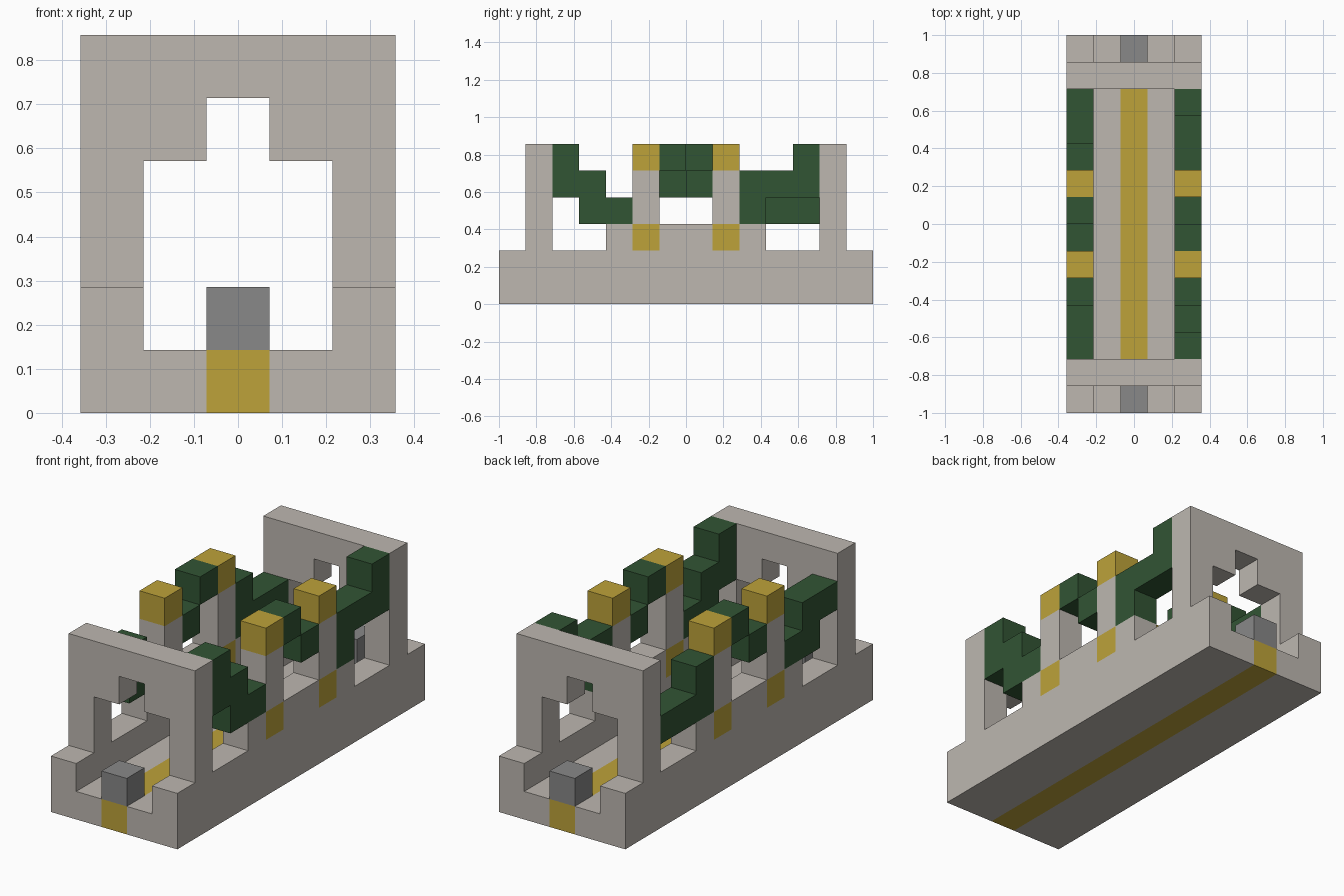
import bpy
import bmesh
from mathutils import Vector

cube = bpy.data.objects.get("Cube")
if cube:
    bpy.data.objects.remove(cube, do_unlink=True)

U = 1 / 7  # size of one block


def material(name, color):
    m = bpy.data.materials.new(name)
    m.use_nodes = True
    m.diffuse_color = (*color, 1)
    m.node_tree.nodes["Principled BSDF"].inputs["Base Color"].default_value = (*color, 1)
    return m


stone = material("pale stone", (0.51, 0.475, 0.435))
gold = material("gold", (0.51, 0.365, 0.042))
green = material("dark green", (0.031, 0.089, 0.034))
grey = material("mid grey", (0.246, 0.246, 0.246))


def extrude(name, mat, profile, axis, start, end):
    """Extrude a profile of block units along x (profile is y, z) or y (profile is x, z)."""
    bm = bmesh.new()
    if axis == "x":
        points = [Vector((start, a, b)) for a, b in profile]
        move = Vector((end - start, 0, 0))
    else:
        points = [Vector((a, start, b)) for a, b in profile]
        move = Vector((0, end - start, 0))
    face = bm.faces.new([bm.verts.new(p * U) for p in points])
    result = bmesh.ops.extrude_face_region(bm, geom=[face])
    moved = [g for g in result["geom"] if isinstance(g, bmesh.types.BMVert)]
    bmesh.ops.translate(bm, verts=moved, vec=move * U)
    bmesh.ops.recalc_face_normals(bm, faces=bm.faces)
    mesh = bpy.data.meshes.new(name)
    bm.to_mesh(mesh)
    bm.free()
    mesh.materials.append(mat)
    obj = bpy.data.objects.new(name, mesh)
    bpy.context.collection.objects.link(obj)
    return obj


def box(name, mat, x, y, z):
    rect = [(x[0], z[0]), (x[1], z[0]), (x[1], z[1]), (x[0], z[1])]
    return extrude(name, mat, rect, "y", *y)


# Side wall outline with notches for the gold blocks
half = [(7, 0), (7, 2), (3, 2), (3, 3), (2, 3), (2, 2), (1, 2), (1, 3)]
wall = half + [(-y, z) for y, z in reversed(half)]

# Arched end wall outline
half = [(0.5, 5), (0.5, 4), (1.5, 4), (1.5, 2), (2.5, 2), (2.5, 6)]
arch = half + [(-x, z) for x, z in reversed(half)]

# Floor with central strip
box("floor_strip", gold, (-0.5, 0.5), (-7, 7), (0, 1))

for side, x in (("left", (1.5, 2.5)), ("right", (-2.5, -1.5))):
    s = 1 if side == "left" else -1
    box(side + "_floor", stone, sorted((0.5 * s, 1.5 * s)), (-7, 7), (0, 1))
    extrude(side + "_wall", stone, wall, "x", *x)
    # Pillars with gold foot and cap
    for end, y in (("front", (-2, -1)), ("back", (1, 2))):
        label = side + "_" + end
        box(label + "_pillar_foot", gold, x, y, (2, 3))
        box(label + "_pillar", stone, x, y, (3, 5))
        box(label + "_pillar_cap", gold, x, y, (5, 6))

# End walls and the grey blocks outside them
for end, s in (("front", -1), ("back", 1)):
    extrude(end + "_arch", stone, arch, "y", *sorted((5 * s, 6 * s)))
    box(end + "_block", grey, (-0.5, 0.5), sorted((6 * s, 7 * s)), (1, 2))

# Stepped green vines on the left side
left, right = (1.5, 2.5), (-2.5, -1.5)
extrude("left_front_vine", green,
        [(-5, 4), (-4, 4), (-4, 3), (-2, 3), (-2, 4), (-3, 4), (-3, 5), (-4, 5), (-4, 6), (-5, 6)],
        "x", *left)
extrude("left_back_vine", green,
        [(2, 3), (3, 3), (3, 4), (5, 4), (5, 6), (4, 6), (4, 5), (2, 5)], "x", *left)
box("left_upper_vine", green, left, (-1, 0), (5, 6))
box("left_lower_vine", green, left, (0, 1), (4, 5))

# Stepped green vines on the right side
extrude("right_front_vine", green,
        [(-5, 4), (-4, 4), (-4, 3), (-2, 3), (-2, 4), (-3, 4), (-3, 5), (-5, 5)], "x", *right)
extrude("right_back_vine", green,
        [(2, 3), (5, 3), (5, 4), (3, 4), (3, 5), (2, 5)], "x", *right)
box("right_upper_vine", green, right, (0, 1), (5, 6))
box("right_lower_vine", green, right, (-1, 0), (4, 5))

━━━━━━━━━━━━━━━━

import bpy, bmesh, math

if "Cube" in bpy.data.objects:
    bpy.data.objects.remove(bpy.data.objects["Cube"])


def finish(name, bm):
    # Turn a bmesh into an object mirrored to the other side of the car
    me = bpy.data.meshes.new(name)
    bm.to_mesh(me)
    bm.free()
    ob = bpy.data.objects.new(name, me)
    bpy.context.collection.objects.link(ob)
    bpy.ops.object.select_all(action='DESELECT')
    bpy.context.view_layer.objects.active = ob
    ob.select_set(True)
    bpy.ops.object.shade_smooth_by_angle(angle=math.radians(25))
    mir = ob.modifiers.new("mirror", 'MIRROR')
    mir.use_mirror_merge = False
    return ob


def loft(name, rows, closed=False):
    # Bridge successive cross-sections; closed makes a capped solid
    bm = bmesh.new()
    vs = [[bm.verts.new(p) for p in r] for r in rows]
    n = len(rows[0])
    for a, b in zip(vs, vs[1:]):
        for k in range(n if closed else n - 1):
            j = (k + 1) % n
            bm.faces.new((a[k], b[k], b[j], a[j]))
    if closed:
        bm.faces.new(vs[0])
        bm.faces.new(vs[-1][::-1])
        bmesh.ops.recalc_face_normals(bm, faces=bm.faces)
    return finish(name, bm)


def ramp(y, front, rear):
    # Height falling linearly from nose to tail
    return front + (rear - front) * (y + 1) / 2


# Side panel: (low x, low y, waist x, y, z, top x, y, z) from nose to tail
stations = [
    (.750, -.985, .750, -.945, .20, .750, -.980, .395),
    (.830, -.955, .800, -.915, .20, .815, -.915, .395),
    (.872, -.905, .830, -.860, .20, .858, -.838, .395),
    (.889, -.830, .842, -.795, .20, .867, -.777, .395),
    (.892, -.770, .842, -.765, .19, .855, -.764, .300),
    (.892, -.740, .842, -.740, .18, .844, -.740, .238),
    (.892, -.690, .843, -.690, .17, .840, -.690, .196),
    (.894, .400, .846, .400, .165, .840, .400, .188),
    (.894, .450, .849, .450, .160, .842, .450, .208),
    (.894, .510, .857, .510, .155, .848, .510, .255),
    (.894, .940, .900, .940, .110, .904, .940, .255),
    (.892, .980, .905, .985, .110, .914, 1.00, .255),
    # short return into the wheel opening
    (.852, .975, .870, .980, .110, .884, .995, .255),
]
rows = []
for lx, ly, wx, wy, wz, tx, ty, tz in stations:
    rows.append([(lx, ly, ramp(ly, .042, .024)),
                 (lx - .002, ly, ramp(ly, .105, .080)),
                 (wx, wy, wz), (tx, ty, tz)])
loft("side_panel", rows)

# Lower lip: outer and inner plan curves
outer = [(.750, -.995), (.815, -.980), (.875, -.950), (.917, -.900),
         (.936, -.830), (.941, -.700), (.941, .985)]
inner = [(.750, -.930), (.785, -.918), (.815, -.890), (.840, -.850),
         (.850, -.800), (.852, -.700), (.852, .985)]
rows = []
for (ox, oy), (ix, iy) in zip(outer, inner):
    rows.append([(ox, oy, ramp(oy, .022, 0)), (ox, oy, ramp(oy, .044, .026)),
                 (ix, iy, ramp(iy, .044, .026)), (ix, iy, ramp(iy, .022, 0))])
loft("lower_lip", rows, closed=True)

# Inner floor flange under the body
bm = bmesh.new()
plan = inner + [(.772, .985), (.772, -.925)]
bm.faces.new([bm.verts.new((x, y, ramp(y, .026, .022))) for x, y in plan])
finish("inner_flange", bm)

━━━━━━━━━━━━━━━━

Reproduce only the lines above, starting at the line with "move = Vector((0, end - start, 0))" and ending at the line with "mesh = bpy.data.meshes.new(name)", exactly as written.

        move = Vector((0, end - start, 0))
    face = bm.faces.new([bm.verts.new(p * U) for p in points])
    result = bmesh.ops.extrude_face_region(bm, geom=[face])
    moved = [g for g in result["geom"] if isinstance(g, bmesh.types.BMVert)]
    bmesh.ops.translate(bm, verts=moved, vec=move * U)
    bmesh.ops.recalc_face_normals(bm, faces=bm.faces)
    mesh = bpy.data.meshes.new(name)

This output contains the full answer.